on 4 June 2012
Starting from the origins of the gods and the universe, taking us all the way to the final battle of Ragnarok, this is a gripping must read for any mythology fans. The tales of Odin, Loki and especially Thor are enthralling, Tales of frost giants, dwarves, elves, how the rainbow is actually the bridge to Midgar, the giant snake that surrounds the world of middle earth.
And yes, some of these name such as middle earth may sound familiar, that's because Tolkien gained great inspiration for his lord of the rings trilogy from these Norse myths.

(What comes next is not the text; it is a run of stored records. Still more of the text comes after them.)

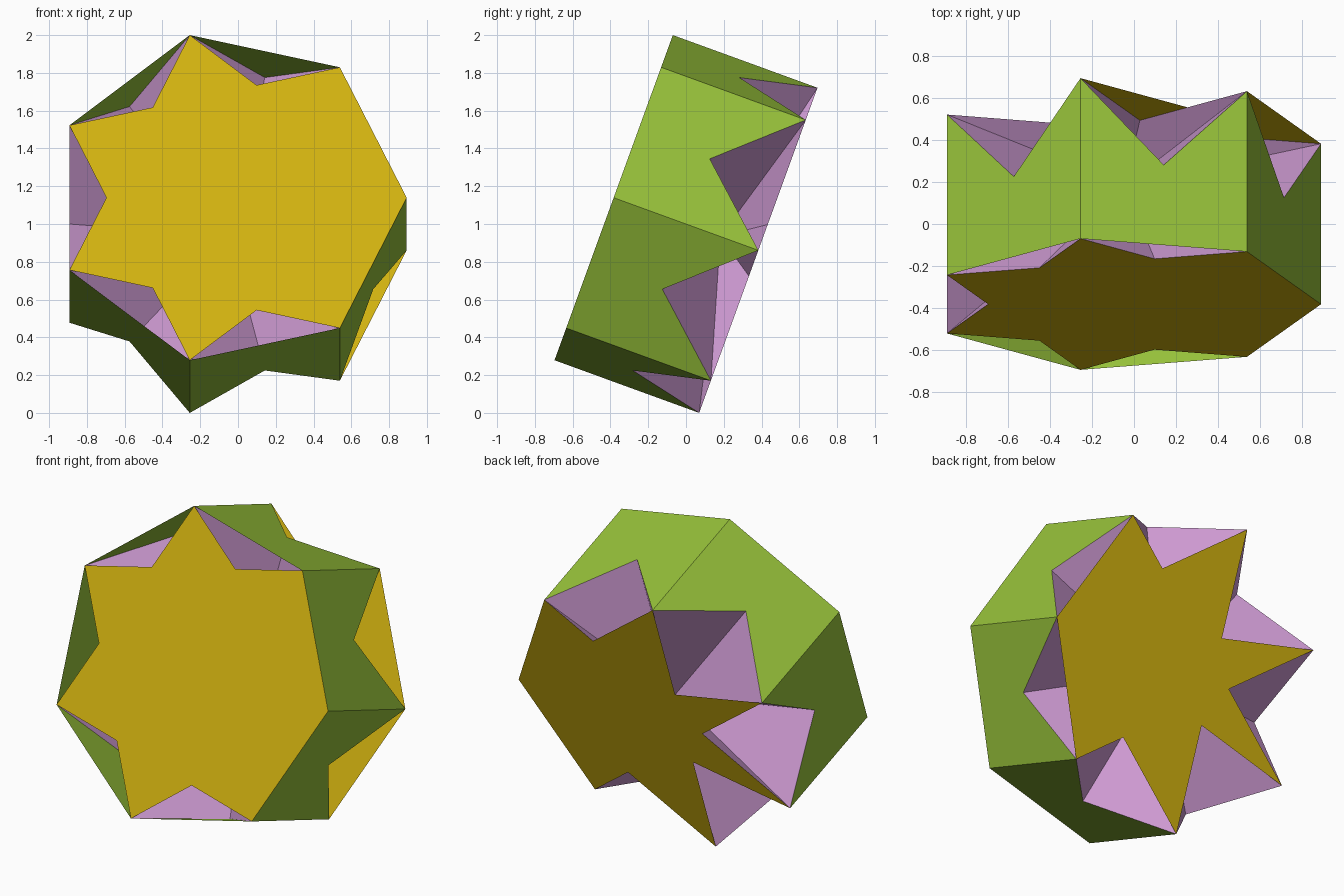
import bpy, math
from mathutils import Vector, Matrix
from mathutils.geometry import intersect_line_line

if "Cube" in bpy.data.objects:
    bpy.data.objects.remove(bpy.data.objects["Cube"])

R = 0.9394                          # heptagon radius
H = 2 * R * math.sin(math.pi / 7)   # depth, so the side panels are square
PLACE = Matrix.Translation((-0.0464, 0, 1)) @ Matrix.Rotation(math.radians(-20), 4, 'X')


def material(name, color):
    m = bpy.data.materials.new(name)
    m.diffuse_color = (*color, 1)
    m.use_nodes = True
    m.node_tree.nodes["Principled BSDF"].inputs["Base Color"].default_value = m.diffuse_color
    return m


GOLD = material("gold", (0.65, 0.45, 0.005))
GREEN = material("leaf_green", (0.305, 0.53, 0.042))
LILAC = material("lilac", (0.63, 0.33, 0.66))


def ring(y):
    """Seven corners in the plane at depth y."""
    return [Vector((R * math.cos(k * math.tau / 7), y, R * math.sin(k * math.tau / 7)))
            for k in range(7)]


FRONT, BACK = ring(-H / 2), ring(H / 2)


def build(name, polygons, mat):
    """Make an object from polygons given as (corner list, outward direction)."""
    verts, faces = [], []
    for pts, out in polygons:
        normal = sum((pts[i - 1].cross(p) for i, p in enumerate(pts)), Vector())
        if normal.dot(out) < 0:
            pts = pts[::-1]
        faces.append(range(len(verts), len(verts) + len(pts)))
        verts += [PLACE @ p for p in pts]
    me = bpy.data.meshes.new(name)
    me.from_pydata(verts, [], [list(f) for f in faces])
    me.materials.append(mat)
    ob = bpy.data.objects.new(name, me)
    bpy.context.collection.objects.link(ob)


def star(c, step):
    """Star outline whose notches lie where chords of the given step cross."""
    pts = []
    for k in range(7):
        pts.append(c[k])
        if 0 < k < 6:               # the two edges at corner 0 stay whole
            a, b = min(k + step, 7) % 7, max(k + 1 - step, 0)
            pts.append(intersect_line_line(c[k], c[a], c[k + 1], c[b])[0])
    return pts


# Front and back star faces
build("front_star", [(star(FRONT, 2), Vector((0, -1, 0)))], GOLD)
build("back_star", [(star(BACK, 3), Vector((0, 1, 0)))], GOLD)

# Square side panels with a wedge cut from the back edge to the centre
sides, inner = [], []
for k in range(7):
    j = (k + 1) % 7
    mid = (FRONT[k] + FRONT[j] + BACK[k] + BACK[j]) / 4
    sides.append(([FRONT[k], FRONT[j], BACK[j], mid, BACK[k]], mid))
    # Slanted trapezoids crossing inside the body
    inner.append(([FRONT[k], FRONT[(k + 2) % 7], BACK[(k + 3) % 7], BACK[k - 1]], FRONT[j]))
build("side_panels", sides, GREEN)
build("inner_panels", inner, LILAC)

Written in poetic form it is beautifully read out loud, where you gain the maximum pleasure from poetry.
Filled with maps, genealogy trees and more, this book is a must read for any one that wants to know more of the legend that is Thor.